Tandoori spice: I got this one for fun. Jeremy loves Indian food, so every once in a while I try to make something that he will enjoy and I can actually choke down. Any way I can facilitate that process sounds good to me, and this blend actually has saffron in it already. It smells, like most Indian spice blends, rather unappealing to me, probably because I have never really cared for the smell of cumin (says the woman who just bought a big jar of cumin seed), but I’m nevertheless excited to see how it does with chicken.
Ras el hanout: To be honest, I barely know anything about ras al hanout, other than that I keep hearing it mentioned on shows like Top Chef. It is a sort of Moroccan version of curry powder, and this blend contains both turmeric and saffron, plus some mostly sweet spices. It smelled much better than the tandoori spice to my nose; now I just have to figure out how to use it!
I was also given two free 1-ounce samples along with my order, which is always going to earn some good will (one of the reasons I forgave Penzeys for their shipping fees in the past was their inclusion of a free sample jar, like an extra prize in a box of Cracker Jacks). I received a bag of organic, fair-trade cacao nibs, excellent considering that I was starting to run low on them, and a bag of Maharajah style curry powder, which smelled like a more interesting version of Madras curry powder—with saffron!

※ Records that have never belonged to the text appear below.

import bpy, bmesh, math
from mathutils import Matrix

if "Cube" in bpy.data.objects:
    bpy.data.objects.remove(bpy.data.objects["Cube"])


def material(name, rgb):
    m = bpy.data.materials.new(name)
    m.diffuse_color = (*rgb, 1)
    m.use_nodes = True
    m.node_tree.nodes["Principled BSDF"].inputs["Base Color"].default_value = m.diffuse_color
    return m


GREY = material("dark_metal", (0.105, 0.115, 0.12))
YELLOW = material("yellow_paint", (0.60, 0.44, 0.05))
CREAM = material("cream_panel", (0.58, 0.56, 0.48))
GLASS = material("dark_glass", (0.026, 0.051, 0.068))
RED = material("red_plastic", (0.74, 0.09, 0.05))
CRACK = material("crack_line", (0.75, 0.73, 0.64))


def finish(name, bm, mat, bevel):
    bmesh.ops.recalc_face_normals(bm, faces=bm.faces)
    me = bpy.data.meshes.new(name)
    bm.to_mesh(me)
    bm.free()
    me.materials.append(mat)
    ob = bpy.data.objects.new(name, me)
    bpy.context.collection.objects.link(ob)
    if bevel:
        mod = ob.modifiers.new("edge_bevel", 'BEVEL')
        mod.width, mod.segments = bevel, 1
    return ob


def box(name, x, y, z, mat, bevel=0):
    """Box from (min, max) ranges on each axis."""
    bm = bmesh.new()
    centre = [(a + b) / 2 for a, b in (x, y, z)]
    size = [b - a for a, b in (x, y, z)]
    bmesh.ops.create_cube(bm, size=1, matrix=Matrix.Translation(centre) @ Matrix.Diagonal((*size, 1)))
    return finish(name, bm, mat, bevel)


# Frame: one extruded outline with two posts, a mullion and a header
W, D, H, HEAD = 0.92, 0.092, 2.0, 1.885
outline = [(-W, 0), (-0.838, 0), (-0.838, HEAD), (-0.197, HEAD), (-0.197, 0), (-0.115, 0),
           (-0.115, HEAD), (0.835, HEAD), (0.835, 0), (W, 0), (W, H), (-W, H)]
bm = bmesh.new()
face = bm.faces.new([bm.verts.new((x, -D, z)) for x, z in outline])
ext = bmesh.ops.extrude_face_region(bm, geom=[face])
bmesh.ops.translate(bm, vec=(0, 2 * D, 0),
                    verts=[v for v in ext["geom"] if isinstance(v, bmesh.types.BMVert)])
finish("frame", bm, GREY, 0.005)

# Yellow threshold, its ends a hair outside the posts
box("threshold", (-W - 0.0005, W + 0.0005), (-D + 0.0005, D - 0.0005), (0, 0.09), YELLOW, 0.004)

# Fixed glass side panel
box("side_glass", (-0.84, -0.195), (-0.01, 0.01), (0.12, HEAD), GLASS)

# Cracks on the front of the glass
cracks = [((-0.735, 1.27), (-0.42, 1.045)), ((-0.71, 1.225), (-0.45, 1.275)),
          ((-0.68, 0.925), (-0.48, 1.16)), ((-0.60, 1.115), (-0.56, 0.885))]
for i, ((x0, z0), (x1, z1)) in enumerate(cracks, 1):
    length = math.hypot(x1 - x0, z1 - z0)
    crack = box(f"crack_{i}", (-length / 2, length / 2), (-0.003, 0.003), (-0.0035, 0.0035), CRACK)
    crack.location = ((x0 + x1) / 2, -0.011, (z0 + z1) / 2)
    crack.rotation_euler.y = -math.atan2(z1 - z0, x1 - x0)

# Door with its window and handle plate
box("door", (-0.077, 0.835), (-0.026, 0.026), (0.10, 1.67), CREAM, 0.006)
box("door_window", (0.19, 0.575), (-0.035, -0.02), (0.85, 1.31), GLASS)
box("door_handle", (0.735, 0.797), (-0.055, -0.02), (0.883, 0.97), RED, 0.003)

The Maharajah curry powder sample was actually the first spice from the box that I had the opportunity to use. I had been planning to make a sweet potato soup for my lunch to use up some roasted sweet potatoes (cooked as I was coming down with that cold, and stored in the fridge for a few days to await the return of my taste buds). Now, anyone who knows me will be shocked that I not only willingly made myself a meal based on sweet potatoes, but that I also willingly seasoned it with a predominant curry flavor, but what can I say? Palate expansion is a very good thing! This soup was basically a puree thinned with chicken stock, milk and cream; seasoned with fresh garlic, ginger, and a teaspoon of the Maharajah powder; and garnished with some quinoa for texture and protein. It was silky, cheerful, filling, and fragrant—and nearly too spicy for my wimpy taste buds. The website describes this seasoning as “not considered hot,” and the only potential offenders in the list are black and cayenne peppers, but it was pushing my personal heat boundaries nonetheless. This isn’t a fault, by any means, and I suspect my husband would have loved this soup, but just a small warning for those of you who, like me, can’t take the heat without about a quart of ice water handy—use small amounts and taste more than a pinky-tip at a time. 😉
I’m so pleased to have found this company for my spice habit, and I hope they keep up the good work! Check them out next time you just can’t bear to use that dusty jar of brown grocery store paprika one more time.